The HIV problem will inexorably increase over the next decade, with an increasing proportionate impact upon women and children over the next decade. HIV will become endemic, essentially worldwide. Some regions in the developed world may be relatively spared if current trends continue. This may reduce the willingness to expend necessary resources, particularly if trends toward increasing isolationism continue. There are already signs of a world becoming 'bored' with AIDS and the chronicity of a difficult problem. This engenders an atmosphere ripe for increasing discrimination, with the development of loopholes in protective legislation. Already in the United States, some lawsuits concerning health care access among employees have been decided in the employer's favor, permitting them to restrict access to health insurance, despite other regulations which might have protected such workers. Similarly, some HIV-infected health care workers have been dismissed or lost their privileges in the 1990s, despite passage of the Americans with Disabilities Act as well as preceding legislation. It remains to be seen how society will cope with these complicated issues. The view of AIDS in 2004 presented above is pessimistic. There are some important rays of hope. Recent innovative vaccine work and new theoretical models may put us on to the road to success, both with preventive and therapeutic vaccines. In particular, the first success in eliciting protection against vaginal HIV exposure, albeit partial, was reported in mid 1993. In a simian immunodeficiency virus (SIV) in vivo experimental model, cellular immunity to SIV was induced in macaques without their developing any signs of SIV infection. These macaques after rechallenge with low-dose SIV remained free of detectable SIV, so there may be an element of protection associated with specific cellular immune responses to immunodeficiency viruses. However, very high-dose SIV rechallenge experiments in similar macaques still led to acquisition of active SIV infection, suggesting that any such protection was only partial. It is also possible that cellular immune protection may be of varying efficacy against different types of exposure, particularly parenteral versus mucosal (such as sexual) exposures. There is also reason for specific optimism concerning interventions that might directly reduce the risk of perinatal transmission. Data from studies of twins suggest that a substantial proportion of perinatal transmission does not occur until after labor has commenced. Thus, caesarian sections may potentially reduce the risk of transmission to the fetus in some cases. On the other hand, some small uncontrolled studies have not demonstrated a reduction in HIV infection rates among children delivered by caesarian delivery, and examination of some aborted fetuses indicate HIV transmission can occur by the first trimester. However, this may reflect selection phenomena for more complicated pregnancies (necessitating surgical intervention) or even simply prolonged labors during which the HIV transmission might have occurred. Controlled clinical studies are warranted. Furthermore, these data raise the hope that maternal therapy in the third trimester and perhaps even as late as labor might become effective as prevention strategies in terms of perinatal transmission. In addition to antiretroviral therapy, trials of purified anti-HIV antibodies derived from the plasma of HIV-infected persons (HIVIG) have been planned. These have been delayed, in part, by vendor liability concerns. Although HIVIG cannot eliminate intracellular HIV infection, such antibodies may reduce the level of free virus in the peripheral blood. Vaccination strategies that boost cellular immunity, either in the mother before delivery or in the neonate, may also be useful in prevention. Many women at highest risk of HIV receive little or no prenatal care. Thus, a therapy that could be given at the time of labor or later would be a particularly useful new public health tool for our armamentarium. Ultimate success, however, lies in much earlier steps towards prevention-reduction of the growing epidemic of HIV among women of childbearing age worldwide. And this in turn requires at the very least a major commitment of funds, an available supply of low-cost (or free) condoms, development of intravaginal microbicides, an intensive education campaign, and control of STDs. It is a monumental but not an insurmountable task.

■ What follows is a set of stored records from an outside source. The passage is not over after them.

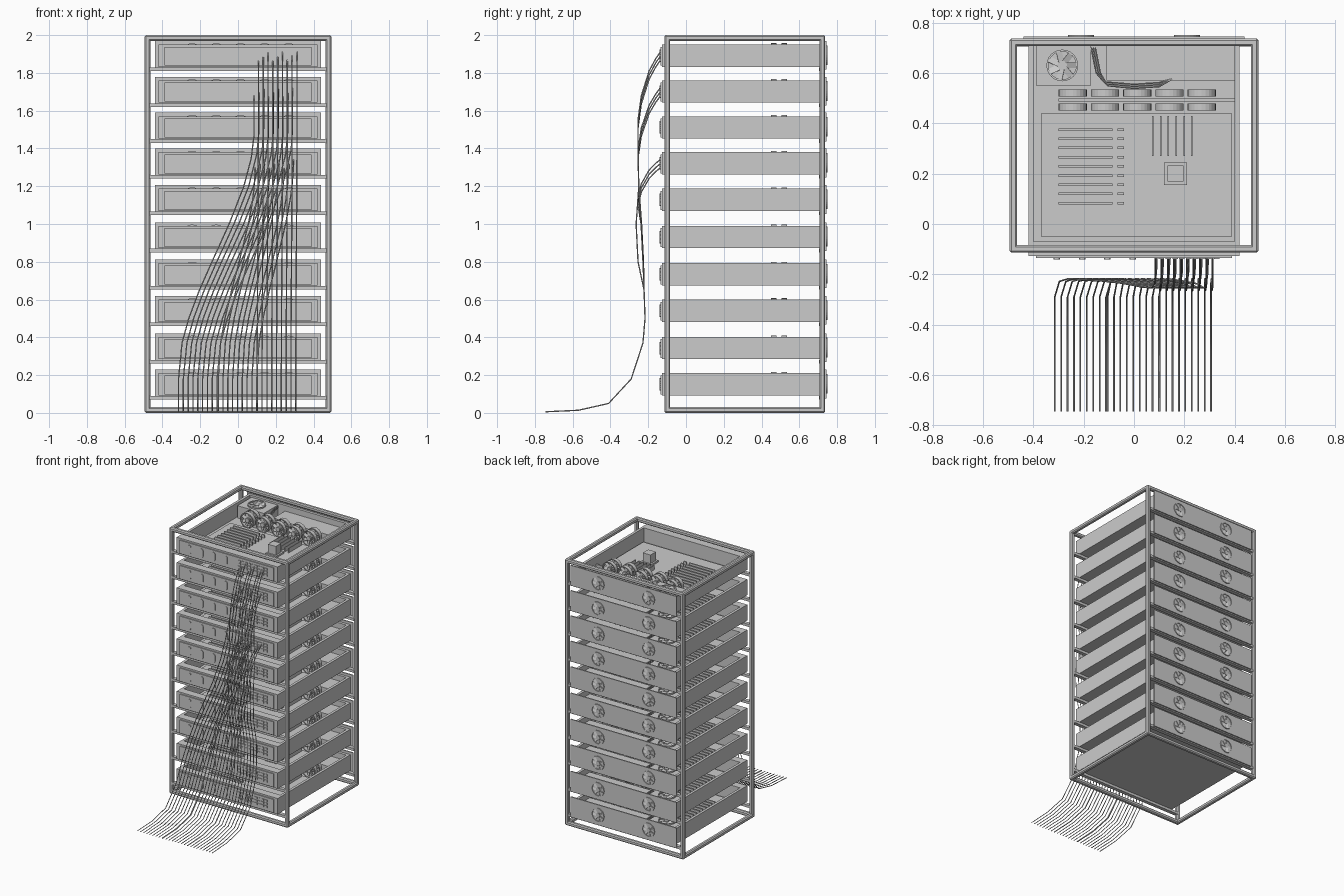
import bpy, bmesh, math
from mathutils import Matrix, Vector

if "Cube" in bpy.data.objects:
    bpy.data.objects.remove(bpy.data.objects["Cube"])

TOPS = [1.95, 1.76, 1.57, 1.38, 1.187, 0.99, 0.793, 0.6, 0.402, 0.21]
H = 0.118  # chassis height


def box(bm, x0, x1, y0, y1, z0, z1, m=Matrix()):
    size = Matrix.Diagonal((x1 - x0, y1 - y0, z1 - z0, 1))
    pos = Matrix.Translation(((x0 + x1) / 2, (y0 + y1) / 2, (z0 + z1) / 2))
    bmesh.ops.create_cube(bm, size=1, matrix=m @ pos @ size)


def ring(bm, m, r0, r1, h, n=24):
    rows = []
    for r, z in ((r0, -h / 2), (r1, -h / 2), (r1, h / 2), (r0, h / 2)):
        rows.append([bm.verts.new(m @ Vector((r * math.cos(a), r * math.sin(a), z)))
                     for a in (2 * math.pi * i / n for i in range(n))])
    for k in range(4):
        a, b = rows[k], rows[(k + 1) % 4]
        for i in range(n):
            j = (i + 1) % n
            bm.faces.new((a[i], a[j], b[j], b[i]))


def fan(bm, m, r, h):
    # rim, hub and seven tilted blades
    ring(bm, m, r * 0.88, r, h)
    bmesh.ops.create_cone(bm, cap_ends=True, segments=16, radius1=r * 0.3,
                          radius2=r * 0.3, depth=h * 0.9, matrix=m)
    for i in range(7):
        t = m @ Matrix.Rotation(2 * math.pi * i / 7, 4, 'Z') @ Matrix.Rotation(0.35, 4, 'X')
        box(bm, r * 0.25, r * 0.88, -r * 0.2, r * 0.2, -0.001, 0.001, t)


def pill(bm, x, z, w, h, y0, y1):
    # upright rounded slot cover facing -y
    r = w / 2
    pts = [(x + r * math.cos(a), z + (h / 2 - r) * s + r * math.sin(a))
           for s, a0 in ((1, 0), (-1, math.pi))
           for a in (a0 + math.pi * k / 6 for k in range(7))]
    f = bm.faces.new([bm.verts.new((px, y1, pz)) for px, pz in pts])
    out = bmesh.ops.extrude_face_region(bm, geom=[f])['geom']
    bmesh.ops.translate(bm, vec=(0, y0 - y1, 0),
                        verts=[v for v in out if isinstance(v, bmesh.types.BMVert)])


def mesh(name, bm):
    bmesh.ops.recalc_face_normals(bm, faces=bm.faces)
    me = bpy.data.meshes.new(name)
    bm.to_mesh(me)
    bm.free()
    return me


def place(name, me, z=0):
    ob = bpy.data.objects.new(name, me)
    ob.location.z = z
    bpy.context.collection.objects.link(ob)
    return ob


parts = {}

# open tray chassis with board
bm = bmesh.new()
box(bm, -.42, .42, -.10, .735, 0, .012)
for s in (-1, 1):
    box(bm, min(s * .42, s * .40), max(s * .42, s * .40), -.10, .735, 0, H)
box(bm, -.42, .42, .715, .737, 0, H)
box(bm, -.37, .39, -.05, .44, .012, .022)
parts['chassis'] = mesh('chassis', bm)

# front bezel, drive slots and port grid
bm = bmesh.new()
box(bm, -.42, .42, -.128, -.07, 0, H)
box(bm, -.39, .39, -.136, -.128, .006, H - .012)
for x in (-.307, -.206, -.106, -.005):
    pill(bm, x, .059, .026, .066, -.141, -.136)
for i in range(9):
    for j in (-1, 0, 1):
        cx, cz = .108 + .0275 * i, .059 + .022 * j
        box(bm, cx - .011, cx + .011, -.14, -.136, cz - .008, cz + .008)
parts['front_bezel'] = mesh('front_bezel', bm)

# rear plate with two exhaust fans
bm = bmesh.new()
box(bm, -.44, .44, .735, .744, -.015, .137)
for x in (-.21, .21):
    fan(bm, Matrix.Translation((x, .745, .062)) @ Matrix.Rotation(math.pi / 2, 4, 'X'), .052, .01)
parts['rear_plate'] = mesh('rear_plate', bm)

# shelf rails below each server
bm = bmesh.new()
for y0, y1 in ((-.112, -.085), (.705, .733)):
    box(bm, -.472, .472, y0, y1, -.022, -.003)
parts['shelf_rail'] = mesh('shelf_rail', bm)

# double row of cooling fans
bm = bmesh.new()
for y in (.465, .52):
    for i in range(5):
        m = Matrix.Translation((-.243 + .128 * i, y, .069)) @ Matrix.Rotation(math.pi / 2, 4, 'X')
        fan(bm, m, .056, .028)
box(bm, -.30, .42, .487, .498, .012, .06)
parts['cooling_fans'] = mesh('cooling_fans', bm)

# memory sticks, expansion slots and processor cooler
bm = bmesh.new()
for i in range(9):
    y = .375 - .0365 * i
    box(bm, -.30, -.085, y - .005, y + .005, .022, .045)
    box(bm, -.065, -.04, y - .005, y + .005, .022, .045)
for i in range(6):
    x = .075 + .031 * i
    box(bm, x - .003, x + .003, .27, .43, .022, .055)
box(bm, .12, .21, .155, .245, .022, .035)
box(bm, .133, .197, .168, .232, .035, .1)
parts['board_components'] = mesh('board_components', bm)

# power supply with top fan, and rear drive box
bm = bmesh.new()
box(bm, -.39, -.17, .55, .715, .012, .104)
fan(bm, Matrix.Translation((-.285, .63, .107)), .063, .012)
box(bm, -.11, .40, .57, .715, .012, .075)
parts['power_supply'] = mesh('power_supply', bm)

for n, top in enumerate(TOPS):
    for name, me in parts.items():
        place(f'{name}_{n + 1}', me, top - H)


def tubes(name, paths, r):
    cu = bpy.data.curves.new(name, 'CURVE')
    cu.dimensions = '3D'
    cu.bevel_depth = r
    cu.bevel_resolution = 0
    cu.use_fill_caps = True
    for pts in paths:
        sp = cu.splines.new('POLY')
        sp.points.add(len(pts) - 1)
        for p, c in zip(sp.points, pts):
            p.co = (*c, 1)
    return cu


# power wires inside each server
wires = [[(-.17 + d, .70, .10), (-.15 + d, .60, .09), (-.12 + d, .565 - d, .085),
          (0, .555 - d, .08), (.10, .562 - d, .08), (.15, .575, .078)] for d in (0, .008, .016)]
wire_curve = tubes('power_wires', wires, .003)
for n, top in enumerate(TOPS):
    place(f'power_wires_{n + 1}', wire_curve, top - H)

# rack frame
bm = bmesh.new()
X, Y0, Y1, T = .494, -.114, .737, .03
for x in (-X, X - T):
    for y in (Y0, Y1 - T):
        box(bm, x, x + T, y, y + T, 0, 2)
for z in (0, 2 - T):
    for y in (Y0, Y1 - T):
        box(bm, -X, X, y, y + T, z, z + T)
    for x in (-X, X - T):
        box(bm, x, x + T, Y0, Y1, z, z + T)
frame = place('rack_frame', mesh('rack_frame', bm))
bev = frame.modifiers.new('bevel', 'BEVEL')
bev.width = .007
bev.segments = 1


# hanging cables: three bundles of nine, spreading out on the floor
def cable(x0, x1, z0, drop, bulge):
    yz = [(-.135, z0), (-.16, z0 - .1 * drop), (-.195, z0 - .28 * drop),
          (-.237, z0 - .65 * drop), (-.254, z0 - drop)]
    mid = [(-.254, 1.4), (-.25, 1.2), (bulge - .01, 1.0), (bulge, .8), (-.222, .65)]
    yz += [p for p in mid if p[1] < yz[-1][1] - .05]
    yz += [(-.217, .5), (-.228, .37), (-.29, .18), (-.41, .05), (-.57, .014), (-.744, .006)]
    out = []
    for y, z in yz:
        t = max(0, min(1, (min(z0, 1.5) - z) / (min(z0, 1.5) - .2)))
        out.append((x0 + (x1 - x0) * t * t * (3 - 2 * t), y, z))
    return out


for k, (s, start, end, drop, bulge) in enumerate(((0, .108, .102, .36, -.254),
                                                  (1, .085, -.315, .33, -.225),
                                                  (3, .09, -.105, .2, -.228))):
    paths = [cable(start + .0255 * i, end + .0255 * i,
                   TOPS[s] - .06 + .022 * (i % 3 - 1), drop, bulge) for i in range(9)]
    place(f'cable_bundle_{k + 1}', tubes(f'cable_bundle_{k + 1}', paths, .0033))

All Science Journal Classification (ASJC) codes
- Pediatrics, Perinatology, and Child Health
- Obstetrics and Gynecology